The following post is written by Cindy Griffin, RN, RMH Healthcare. Cindy shares her personal journey on what inspired her to pursue a degree in nursing at age 44.
Beginning a New Chapter in My Life
When I began studying with the goal of becoming a nurse, I was not the typical student. I was forty-four years old and had just gone through a divorce. I had already raised my son, who was 19 years old and was attending a local community college. At that point in my life, I had gone from being a wife and mother, to being a single woman with seemingly no real purpose in life.
As I contemplated how I would support myself and what I wanted to do with the rest of my life, I came to the conclusion that I wanted a profession that would allow me to make a difference in the lives of others. I had experienced a year of fairly severe illness a couple of years prior to my divorce, so I’d had a small taste of suffering, and knew what a difference caring people can make in time of need. I also enjoy getting to know people and have been blessed with a fairly easy-going personality. The more that I thought and prayed about what God would have me to do with my life; the more attractive nursing became to me.
Extending My Empathy to Others in Need
I knew that I could empathize with those who were suffering and treat them with compassion due to the fact that I had experienced some suffering in my own life. I feel that it is often hard to fully understand something that we have never been through ourselves. I was finally convinced that nursing was the route that I should take and with the help of my parents and a good friend (a retired nurse, by the way) who supported and encouraged me along the way, I began taking classes and finally entered nursing school two years later.
My instructors were a great help and example for me during my years in nursing school. They all set high standards with the goal of making sure we would feel comfortable with helping patients care for themselves or helping family members care for their loved ones who might be patients. Some instructors were very tough, while others were very encouraging. I know that I needed both types, although I thrived under one specific instructor named Cathy Ryan.
Cathy viewed the clinical experience as a learning process and I was so comfortable with her teaching style that I wanted to try any new skill I could, knowing that she was not expecting me to “perform“ perfectly. She was there to lead and guide me.
A Tender Touch Can Help Heal
I also learned that touch can be a very powerful comfort to patients. I watched as Cathy stroked the head of a burn victim who was experiencing a great deal of pain. She had a tender touch with patients and it was obvious in the way she touched them, that she cared and was not just there to do her job. I realize that as nurses we have to be careful with different cultures and personalities, but on the whole, I have found this type of communicating care to be invaluable.
My New Beginning
While my nursing experience is very limited, I have thoroughly enjoyed caring for patients during my eleven months on the surgical floor at RMH Healthcare, in Harrisonburg Virginia.

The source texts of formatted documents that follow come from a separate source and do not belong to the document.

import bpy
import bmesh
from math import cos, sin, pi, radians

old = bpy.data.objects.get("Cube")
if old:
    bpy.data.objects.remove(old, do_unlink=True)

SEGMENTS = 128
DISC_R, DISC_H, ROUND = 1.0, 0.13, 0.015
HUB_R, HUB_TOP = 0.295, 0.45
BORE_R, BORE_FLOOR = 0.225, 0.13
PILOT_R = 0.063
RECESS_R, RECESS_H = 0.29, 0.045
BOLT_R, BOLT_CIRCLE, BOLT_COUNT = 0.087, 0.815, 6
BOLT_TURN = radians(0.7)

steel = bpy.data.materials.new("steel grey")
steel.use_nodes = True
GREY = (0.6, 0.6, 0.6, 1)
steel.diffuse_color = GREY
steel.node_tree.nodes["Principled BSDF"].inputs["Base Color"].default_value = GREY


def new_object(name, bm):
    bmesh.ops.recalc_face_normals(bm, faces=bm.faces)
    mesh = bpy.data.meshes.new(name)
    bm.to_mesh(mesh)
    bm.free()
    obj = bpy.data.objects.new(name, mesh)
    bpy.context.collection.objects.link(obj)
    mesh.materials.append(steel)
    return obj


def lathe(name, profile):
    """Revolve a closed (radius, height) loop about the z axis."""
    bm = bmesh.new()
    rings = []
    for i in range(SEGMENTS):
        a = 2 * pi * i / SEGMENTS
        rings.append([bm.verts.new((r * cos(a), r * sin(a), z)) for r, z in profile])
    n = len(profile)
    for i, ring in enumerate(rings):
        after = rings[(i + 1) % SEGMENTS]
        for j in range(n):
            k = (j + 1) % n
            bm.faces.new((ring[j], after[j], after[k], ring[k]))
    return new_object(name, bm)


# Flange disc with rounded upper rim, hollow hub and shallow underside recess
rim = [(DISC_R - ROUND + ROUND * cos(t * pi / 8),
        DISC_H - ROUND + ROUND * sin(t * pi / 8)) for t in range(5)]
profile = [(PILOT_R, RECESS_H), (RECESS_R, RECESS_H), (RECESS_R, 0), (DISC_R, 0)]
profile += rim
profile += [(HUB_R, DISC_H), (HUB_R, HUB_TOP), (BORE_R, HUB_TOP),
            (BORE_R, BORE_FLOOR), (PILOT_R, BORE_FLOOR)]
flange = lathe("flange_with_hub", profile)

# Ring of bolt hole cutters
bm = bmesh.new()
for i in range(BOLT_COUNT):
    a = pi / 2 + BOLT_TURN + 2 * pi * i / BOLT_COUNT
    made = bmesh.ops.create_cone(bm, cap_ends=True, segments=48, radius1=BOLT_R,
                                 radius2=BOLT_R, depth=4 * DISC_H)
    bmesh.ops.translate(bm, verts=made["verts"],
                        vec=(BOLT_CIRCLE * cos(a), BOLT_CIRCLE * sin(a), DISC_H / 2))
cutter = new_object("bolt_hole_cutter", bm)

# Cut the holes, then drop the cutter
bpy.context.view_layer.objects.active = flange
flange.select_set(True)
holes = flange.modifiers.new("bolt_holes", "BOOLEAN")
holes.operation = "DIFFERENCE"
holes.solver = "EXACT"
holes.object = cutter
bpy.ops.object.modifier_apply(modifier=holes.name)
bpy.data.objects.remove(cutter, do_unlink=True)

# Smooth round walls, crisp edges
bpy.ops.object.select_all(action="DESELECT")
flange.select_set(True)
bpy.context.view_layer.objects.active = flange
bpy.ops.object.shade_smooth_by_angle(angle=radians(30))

Nursing is a very hard job with many demands, but it is also extremely satisfying to begin each day, knowing I can make a difference in the lives of my patients, even if that difference is only in giving them quality, compassionate care.
Visit Sentara Today to read a letter from a grateful family who recognizes the compassionate care Cindy provided for a terminal patient during Christmas.